== RECORD EXTRACTS ==

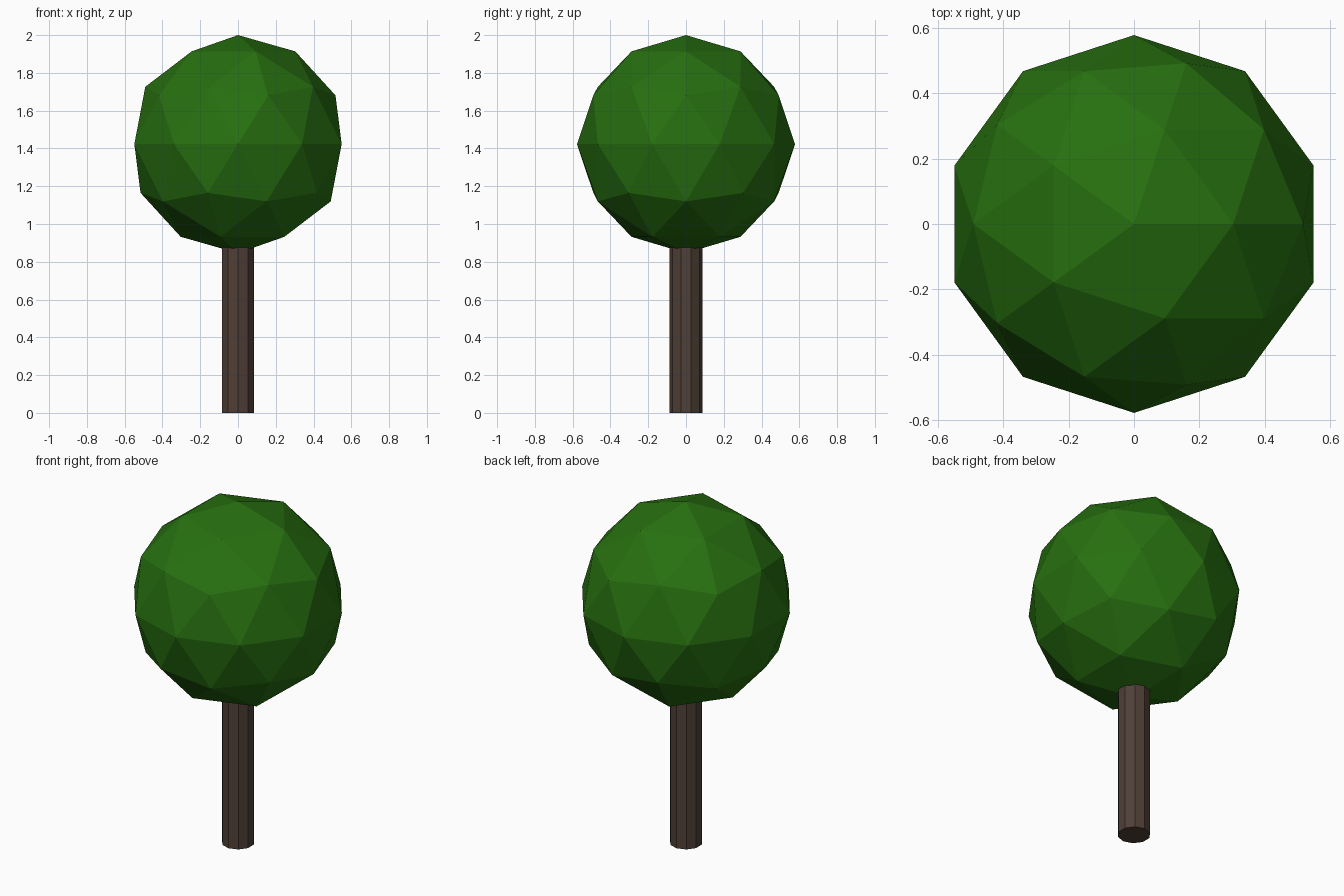
import bpy

# Remove the default cube
cube = bpy.data.objects.get("Cube")
if cube:
    bpy.data.objects.remove(cube, do_unlink=True)

CROWN_RADIUS = 0.577
CROWN_Z = 2 - CROWN_RADIUS
TRUNK_RADIUS = 0.088
TRUNK_HEIGHT = 1.0


def make_material(name, color):
    mat = bpy.data.materials.new(name)
    mat.use_nodes = True
    mat.diffuse_color = color
    mat.node_tree.nodes["Principled BSDF"].inputs["Base Color"].default_value = color
    return mat


def finish(name, mat):
    obj = bpy.context.object
    obj.name = name
    obj.data.name = name
    obj.data.materials.append(mat)
    bpy.ops.object.shade_flat()


# Trunk: ten-sided post reaching into the crown
bpy.ops.mesh.primitive_cylinder_add(
    vertices=10, radius=TRUNK_RADIUS, depth=TRUNK_HEIGHT,
    location=(0, 0, TRUNK_HEIGHT / 2))
finish("trunk", make_material("bark brown", (0.08, 0.05, 0.038, 1)))

# Crown: faceted ball of leaves
bpy.ops.mesh.primitive_ico_sphere_add(
    subdivisions=2, radius=CROWN_RADIUS, location=(0, 0, CROWN_Z))
finish("crown", make_material("leaf green", (0.02, 0.16, 0.005, 1)))
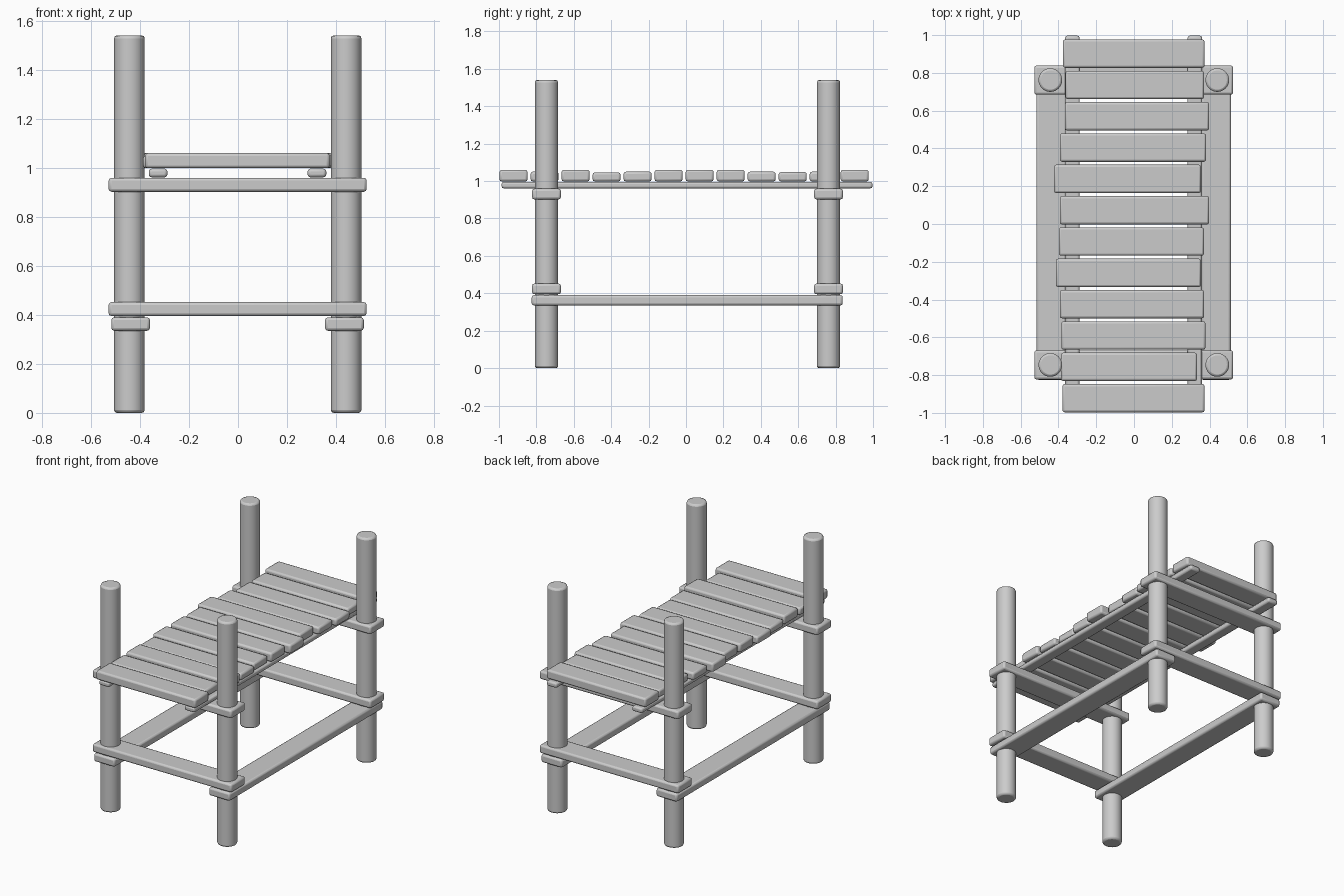
import bpy

if "Cube" in bpy.data.objects:
    bpy.data.objects.remove(bpy.data.objects["Cube"])

POST_X = 0.442
POST_Y = (-0.746, 0.762)


def finish(obj, name, bevel):
    """Name the part, soften its edges and shade it."""
    obj.name = name
    mod = obj.modifiers.new("soft_edges", 'BEVEL')
    mod.width = bevel
    mod.segments = 2
    mod.limit_method = 'ANGLE'
    mod.angle_limit = 0.8
    bpy.ops.object.shade_smooth_by_angle(angle=0.6)
    return obj


def board(name, x0, x1, y0, y1, z0, z1, bevel=0.012):
    bpy.ops.mesh.primitive_cube_add(
        size=1, location=((x0 + x1) / 2, (y0 + y1) / 2, (z0 + z1) / 2))
    obj = bpy.context.object
    obj.scale = (x1 - x0, y1 - y0, z1 - z0)
    bpy.ops.object.transform_apply(location=False, rotation=False, scale=True)
    return finish(obj, name, bevel)


def post(name, x, y, height=1.54, radius=0.0625):
    bpy.ops.mesh.primitive_cylinder_add(
        vertices=32, radius=radius, depth=height, location=(x, y, height / 2))
    return finish(bpy.context.object, name, 0.012)


# Posts and cross beams at each end
for end, y in zip(("front", "back"), POST_Y):
    for side, s in (("left", -1), ("right", 1)):
        post(f"{end}_{side}_post", s * POST_X - 0.001, y)
    for level, z in (("lower", 0.395), ("upper", 0.902)):
        board(f"{end}_{level}_cross_beam", -0.528, 0.525,
              y - 0.077, y + 0.077, z, z + 0.057)

# Long side rails and the stringers beneath the deck
for side, s in (("left", -1), ("right", 1)):
    cx = s * 0.436 - 0.002
    board(f"{side}_side_rail", cx - 0.079, cx + 0.079,
          -0.825, 0.838, 0.335, 0.39)
    cx = s * 0.324 - 0.002
    board(f"{side}_stringer", cx - 0.038, cx + 0.038,
          -0.986, 0.997, 0.961, 0.996, 0.011)

# Deck planks, front to back: left end, right end, top height
planks = [
    (-0.379, 0.374, 1.06), (-0.387, 0.334, 1.05), (-0.385, 0.379, 1.06),
    (-0.393, 0.371, 1.046), (-0.414, 0.355, 1.05), (-0.398, 0.371, 1.06),
    (-0.393, 0.398, 1.06), (-0.424, 0.355, 1.06), (-0.393, 0.382, 1.05),
    (-0.366, 0.398, 1.048), (-0.363, 0.371, 1.05), (-0.377, 0.374, 1.06),
]
pitch = (0.902 + 0.922) / 11
for i, (x0, x1, top) in enumerate(planks):
    y = -0.922 + pitch * i
    board(f"deck_plank_{i + 1:02d}", x0, x1, y - 0.075, y + 0.075, 0.998, top)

===

▶ EXERCISE DETAILS:
For the records above, state how many lines contain "data", and nothing more.

▶ ANSWER TO THIS PROBLEM:
7